Lord Ebury, who had told him that he did not see what there was to defend in the English Church, so long as such appoint- ments were made as the recent appointment of Dr. King to the See of Lincoln, without any protest by the Bench of Bishops against what Lord Ebary regards as a practical repudiation of the reform of the Church carried in the six- teenth century. Dr. Hervey Goodwin points out that it was that reform which made the Church the Anglo- Catholic Church, and gave it the basis which Lord Ebury is so anxious to undermine. As to a protest against Dr. King's appointment to the See of Lincoln, the Bishop of Carlisle regards it as simply ridiculous. There is no reason at all to suppose Dr. King less loyal to the Church than any other of its Bishops. If Lord Ebury had succeeded in altering the constitution of the Church by Act of Parlia- ment, without the assent of any body representing the Church itself,—as he recently attempted,—then Lord Ebury would have done more to break up the Reformed Church than all the Ritualists had attempted.
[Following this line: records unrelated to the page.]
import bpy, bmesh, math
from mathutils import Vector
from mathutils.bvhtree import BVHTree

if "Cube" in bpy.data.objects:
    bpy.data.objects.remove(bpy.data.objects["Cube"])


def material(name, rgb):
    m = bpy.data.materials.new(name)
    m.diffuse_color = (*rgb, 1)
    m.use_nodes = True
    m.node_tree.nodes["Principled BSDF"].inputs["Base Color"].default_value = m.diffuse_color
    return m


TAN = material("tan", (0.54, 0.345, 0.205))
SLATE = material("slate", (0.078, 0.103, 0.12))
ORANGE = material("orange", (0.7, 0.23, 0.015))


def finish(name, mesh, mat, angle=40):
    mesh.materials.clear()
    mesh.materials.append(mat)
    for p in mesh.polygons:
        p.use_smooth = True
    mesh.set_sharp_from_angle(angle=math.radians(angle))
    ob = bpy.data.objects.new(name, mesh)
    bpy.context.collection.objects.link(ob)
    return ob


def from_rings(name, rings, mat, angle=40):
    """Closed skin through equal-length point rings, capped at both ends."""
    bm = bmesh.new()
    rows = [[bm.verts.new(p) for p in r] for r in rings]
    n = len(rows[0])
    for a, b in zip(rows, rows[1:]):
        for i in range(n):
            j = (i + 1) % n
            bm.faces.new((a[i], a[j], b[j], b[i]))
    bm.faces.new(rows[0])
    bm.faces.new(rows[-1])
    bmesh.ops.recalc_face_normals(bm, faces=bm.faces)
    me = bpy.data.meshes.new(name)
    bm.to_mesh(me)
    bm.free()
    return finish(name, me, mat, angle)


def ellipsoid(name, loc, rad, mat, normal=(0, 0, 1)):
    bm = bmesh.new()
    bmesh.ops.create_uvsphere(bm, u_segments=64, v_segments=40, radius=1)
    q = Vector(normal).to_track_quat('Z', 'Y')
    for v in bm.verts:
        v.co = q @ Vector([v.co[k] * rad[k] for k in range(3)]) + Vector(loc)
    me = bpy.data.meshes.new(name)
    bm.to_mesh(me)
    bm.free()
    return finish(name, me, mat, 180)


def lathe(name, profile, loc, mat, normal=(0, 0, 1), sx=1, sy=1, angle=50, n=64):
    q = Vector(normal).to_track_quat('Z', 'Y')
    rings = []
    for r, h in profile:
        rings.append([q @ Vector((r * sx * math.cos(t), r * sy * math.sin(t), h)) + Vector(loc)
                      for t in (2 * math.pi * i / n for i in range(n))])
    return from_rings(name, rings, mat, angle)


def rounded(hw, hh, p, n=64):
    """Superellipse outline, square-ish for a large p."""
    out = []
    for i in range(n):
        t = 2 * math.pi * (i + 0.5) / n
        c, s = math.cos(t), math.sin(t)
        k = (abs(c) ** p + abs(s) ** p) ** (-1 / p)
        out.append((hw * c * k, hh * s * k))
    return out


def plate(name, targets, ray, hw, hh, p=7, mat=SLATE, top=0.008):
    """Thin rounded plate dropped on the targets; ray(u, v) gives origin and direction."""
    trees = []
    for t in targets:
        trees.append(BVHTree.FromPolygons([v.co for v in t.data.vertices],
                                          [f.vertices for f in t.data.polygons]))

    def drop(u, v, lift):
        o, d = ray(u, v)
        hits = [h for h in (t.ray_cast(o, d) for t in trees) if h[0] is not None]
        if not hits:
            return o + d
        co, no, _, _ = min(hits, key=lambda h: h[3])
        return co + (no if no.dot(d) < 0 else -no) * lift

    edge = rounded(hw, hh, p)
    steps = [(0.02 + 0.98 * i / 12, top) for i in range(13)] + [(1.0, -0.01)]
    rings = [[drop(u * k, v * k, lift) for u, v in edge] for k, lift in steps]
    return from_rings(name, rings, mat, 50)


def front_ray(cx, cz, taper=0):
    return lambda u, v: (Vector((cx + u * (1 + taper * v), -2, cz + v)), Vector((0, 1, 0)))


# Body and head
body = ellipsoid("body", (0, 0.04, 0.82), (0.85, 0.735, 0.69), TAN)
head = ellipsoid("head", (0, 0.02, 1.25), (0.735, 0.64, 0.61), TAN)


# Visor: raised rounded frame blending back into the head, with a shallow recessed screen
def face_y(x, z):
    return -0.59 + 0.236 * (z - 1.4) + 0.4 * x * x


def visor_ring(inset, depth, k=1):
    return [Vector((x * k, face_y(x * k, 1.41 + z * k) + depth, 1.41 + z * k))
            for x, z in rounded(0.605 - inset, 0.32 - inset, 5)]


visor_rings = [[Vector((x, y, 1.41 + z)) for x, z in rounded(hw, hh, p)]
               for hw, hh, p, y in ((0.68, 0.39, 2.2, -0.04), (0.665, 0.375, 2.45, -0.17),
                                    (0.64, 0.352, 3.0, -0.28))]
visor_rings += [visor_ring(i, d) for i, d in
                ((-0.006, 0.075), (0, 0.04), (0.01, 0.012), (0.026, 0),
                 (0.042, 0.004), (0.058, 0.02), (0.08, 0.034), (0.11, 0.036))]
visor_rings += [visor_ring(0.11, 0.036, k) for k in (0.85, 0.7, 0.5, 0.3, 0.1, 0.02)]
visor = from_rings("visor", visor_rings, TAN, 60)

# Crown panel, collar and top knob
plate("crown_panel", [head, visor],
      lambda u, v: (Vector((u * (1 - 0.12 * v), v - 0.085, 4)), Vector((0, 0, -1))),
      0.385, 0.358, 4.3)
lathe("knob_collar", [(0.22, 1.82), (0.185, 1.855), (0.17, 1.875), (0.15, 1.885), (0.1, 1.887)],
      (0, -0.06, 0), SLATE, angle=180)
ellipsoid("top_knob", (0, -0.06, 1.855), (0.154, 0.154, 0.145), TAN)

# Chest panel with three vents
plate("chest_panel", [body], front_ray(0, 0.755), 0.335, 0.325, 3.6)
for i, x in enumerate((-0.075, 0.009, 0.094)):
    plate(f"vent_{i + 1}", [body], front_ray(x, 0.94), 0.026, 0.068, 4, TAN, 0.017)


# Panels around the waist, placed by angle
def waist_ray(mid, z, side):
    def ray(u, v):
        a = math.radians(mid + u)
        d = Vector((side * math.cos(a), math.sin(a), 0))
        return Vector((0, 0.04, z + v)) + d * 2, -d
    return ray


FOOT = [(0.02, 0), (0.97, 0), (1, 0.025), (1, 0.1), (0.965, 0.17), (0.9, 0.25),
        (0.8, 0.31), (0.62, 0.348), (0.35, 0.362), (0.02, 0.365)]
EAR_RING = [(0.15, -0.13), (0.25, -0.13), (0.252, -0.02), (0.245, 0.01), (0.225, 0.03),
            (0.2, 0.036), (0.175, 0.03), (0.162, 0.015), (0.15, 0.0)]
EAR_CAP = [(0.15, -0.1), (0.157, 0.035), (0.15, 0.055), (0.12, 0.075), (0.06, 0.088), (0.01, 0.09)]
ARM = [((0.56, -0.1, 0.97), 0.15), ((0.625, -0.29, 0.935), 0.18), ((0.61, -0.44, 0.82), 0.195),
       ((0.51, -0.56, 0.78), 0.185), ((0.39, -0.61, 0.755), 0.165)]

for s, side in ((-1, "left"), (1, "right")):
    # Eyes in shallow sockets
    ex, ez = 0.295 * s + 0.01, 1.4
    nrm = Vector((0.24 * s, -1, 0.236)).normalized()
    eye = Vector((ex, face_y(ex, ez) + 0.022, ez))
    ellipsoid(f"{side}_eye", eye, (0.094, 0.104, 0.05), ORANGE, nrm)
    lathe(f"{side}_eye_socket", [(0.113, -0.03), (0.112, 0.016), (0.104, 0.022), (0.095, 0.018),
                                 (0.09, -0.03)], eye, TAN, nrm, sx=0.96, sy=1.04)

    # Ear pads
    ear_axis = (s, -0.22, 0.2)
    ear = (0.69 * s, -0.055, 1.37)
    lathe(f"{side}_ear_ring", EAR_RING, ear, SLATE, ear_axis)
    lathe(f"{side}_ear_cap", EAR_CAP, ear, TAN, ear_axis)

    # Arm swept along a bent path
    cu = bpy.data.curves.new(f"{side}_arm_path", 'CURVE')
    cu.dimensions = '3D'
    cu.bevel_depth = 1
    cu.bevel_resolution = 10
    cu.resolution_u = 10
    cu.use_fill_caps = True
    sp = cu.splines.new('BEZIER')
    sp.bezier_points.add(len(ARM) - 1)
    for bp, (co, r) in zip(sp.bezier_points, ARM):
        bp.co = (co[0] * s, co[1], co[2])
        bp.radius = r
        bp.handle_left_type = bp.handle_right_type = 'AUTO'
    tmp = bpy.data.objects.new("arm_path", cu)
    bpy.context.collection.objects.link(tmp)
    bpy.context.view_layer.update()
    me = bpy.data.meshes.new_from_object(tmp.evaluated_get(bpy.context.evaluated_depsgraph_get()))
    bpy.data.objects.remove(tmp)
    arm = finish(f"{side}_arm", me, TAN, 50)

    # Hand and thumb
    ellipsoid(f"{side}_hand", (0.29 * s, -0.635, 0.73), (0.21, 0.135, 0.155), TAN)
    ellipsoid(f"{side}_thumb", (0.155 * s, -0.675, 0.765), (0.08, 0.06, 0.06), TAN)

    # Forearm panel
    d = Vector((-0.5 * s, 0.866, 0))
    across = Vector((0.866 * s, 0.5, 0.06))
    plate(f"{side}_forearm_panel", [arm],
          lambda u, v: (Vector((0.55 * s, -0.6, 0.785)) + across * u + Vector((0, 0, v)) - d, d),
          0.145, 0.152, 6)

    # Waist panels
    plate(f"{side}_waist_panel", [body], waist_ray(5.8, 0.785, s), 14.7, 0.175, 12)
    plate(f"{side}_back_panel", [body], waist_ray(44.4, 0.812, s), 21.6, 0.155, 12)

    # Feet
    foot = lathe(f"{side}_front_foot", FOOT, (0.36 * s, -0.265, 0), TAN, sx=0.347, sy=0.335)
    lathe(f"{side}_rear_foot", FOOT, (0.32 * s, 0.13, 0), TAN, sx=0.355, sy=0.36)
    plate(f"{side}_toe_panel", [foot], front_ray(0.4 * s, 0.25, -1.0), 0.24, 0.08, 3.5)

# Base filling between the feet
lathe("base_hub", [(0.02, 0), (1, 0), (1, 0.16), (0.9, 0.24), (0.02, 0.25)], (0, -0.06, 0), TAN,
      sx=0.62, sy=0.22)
Further, the Bishop of Carlisle repudiates the notion that in his own diocese at all events there is a single Church which celebrates either the Mass, or anything like the Mass ; and he does not believe that, whatever exceptional follies may occur here and there, there is any diocese in England in which any really Roman Catholic service is per- mitted,—the true mark of Roman Catholicism being the use of a dead language and the refusal of the wine to the Laity.